He is also an author and illustrator of Silly Birds, Kookoo Kookaburra and Mad Magpie, which focus on the teaching of morals to young people.
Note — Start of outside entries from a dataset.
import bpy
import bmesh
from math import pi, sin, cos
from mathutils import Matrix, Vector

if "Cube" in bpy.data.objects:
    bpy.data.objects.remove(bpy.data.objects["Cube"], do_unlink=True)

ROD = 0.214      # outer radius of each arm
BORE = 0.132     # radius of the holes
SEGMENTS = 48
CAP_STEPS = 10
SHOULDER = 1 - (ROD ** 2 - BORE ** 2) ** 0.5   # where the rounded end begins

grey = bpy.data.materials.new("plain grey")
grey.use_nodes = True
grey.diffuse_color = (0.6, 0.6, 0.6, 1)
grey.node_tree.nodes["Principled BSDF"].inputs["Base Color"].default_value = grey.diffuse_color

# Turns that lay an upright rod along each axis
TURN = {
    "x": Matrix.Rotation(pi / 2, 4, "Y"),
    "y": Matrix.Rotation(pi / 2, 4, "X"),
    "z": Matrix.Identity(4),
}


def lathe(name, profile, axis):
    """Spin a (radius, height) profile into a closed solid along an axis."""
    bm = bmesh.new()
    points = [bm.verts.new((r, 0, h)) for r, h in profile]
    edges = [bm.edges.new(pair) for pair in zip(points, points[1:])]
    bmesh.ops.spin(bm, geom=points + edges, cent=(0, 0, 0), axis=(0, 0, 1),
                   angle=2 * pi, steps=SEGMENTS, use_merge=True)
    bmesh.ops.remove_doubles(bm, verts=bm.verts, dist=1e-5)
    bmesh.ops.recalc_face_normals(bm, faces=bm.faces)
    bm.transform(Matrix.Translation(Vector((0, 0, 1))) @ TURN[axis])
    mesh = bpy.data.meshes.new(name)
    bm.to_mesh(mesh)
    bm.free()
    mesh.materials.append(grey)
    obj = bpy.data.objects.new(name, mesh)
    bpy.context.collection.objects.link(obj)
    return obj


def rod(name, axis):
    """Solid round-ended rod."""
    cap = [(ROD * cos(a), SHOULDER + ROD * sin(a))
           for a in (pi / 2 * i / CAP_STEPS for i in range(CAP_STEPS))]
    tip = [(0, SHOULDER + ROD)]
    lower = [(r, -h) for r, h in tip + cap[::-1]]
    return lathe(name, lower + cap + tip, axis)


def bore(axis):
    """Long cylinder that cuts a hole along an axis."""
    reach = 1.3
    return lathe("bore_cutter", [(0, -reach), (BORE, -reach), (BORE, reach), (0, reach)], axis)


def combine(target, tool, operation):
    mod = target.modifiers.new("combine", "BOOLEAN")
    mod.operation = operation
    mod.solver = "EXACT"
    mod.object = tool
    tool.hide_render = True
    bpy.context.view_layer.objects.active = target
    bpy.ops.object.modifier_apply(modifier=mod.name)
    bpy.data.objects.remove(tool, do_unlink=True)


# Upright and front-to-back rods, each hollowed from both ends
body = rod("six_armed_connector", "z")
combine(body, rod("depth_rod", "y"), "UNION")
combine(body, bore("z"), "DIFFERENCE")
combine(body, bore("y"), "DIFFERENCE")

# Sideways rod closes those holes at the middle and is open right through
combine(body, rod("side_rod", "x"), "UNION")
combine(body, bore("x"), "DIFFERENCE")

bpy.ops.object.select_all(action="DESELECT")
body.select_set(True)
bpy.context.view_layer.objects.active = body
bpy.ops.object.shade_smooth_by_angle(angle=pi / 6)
Along with these books, Dreise’s works proudly address his culture: including friendship; kindness; tempers; bullying; being humble; and social change.
In an interview with The Educator, Dreise highlighted the importance of promoting Stories and Language throughout the 2021 celebrations of Indigenous communities.
“If you talk to anyone about their love of reading, a common answer is that they feel connected to the story,” Dreise told The Educator.
“For far too long Indigenous Australians have had a lack of cultural stories to feel that connection to. It is amazing to now see that people from remote communities are enjoying the exciting process of creating Community Books in their own languages.”
Dreise said this comes from the generosity of Australians and fantastic work with the Indigenous Literacy Foundation.
A part of Dreise’s involvement with schools is conducts workshops with teachers on how to embed Indigenous culture into their classrooms.
“My workshops with teachers are all about maintaining the truth to Australian History – whether it is glorious or something to be ashamed of. Once people understand true history we can grieve together, before we believe together and achieve together,” Dreise said.
Dreise said his other major focus is to instil confidence in teachers to include Indigenous Perspectives into everyday lessons without fear of getting something wrong.
“I passionately encourage teachers to learn from mistakes of the past, and cooperatively build all Australian’s knowledge and pride of Indigenous Australia.”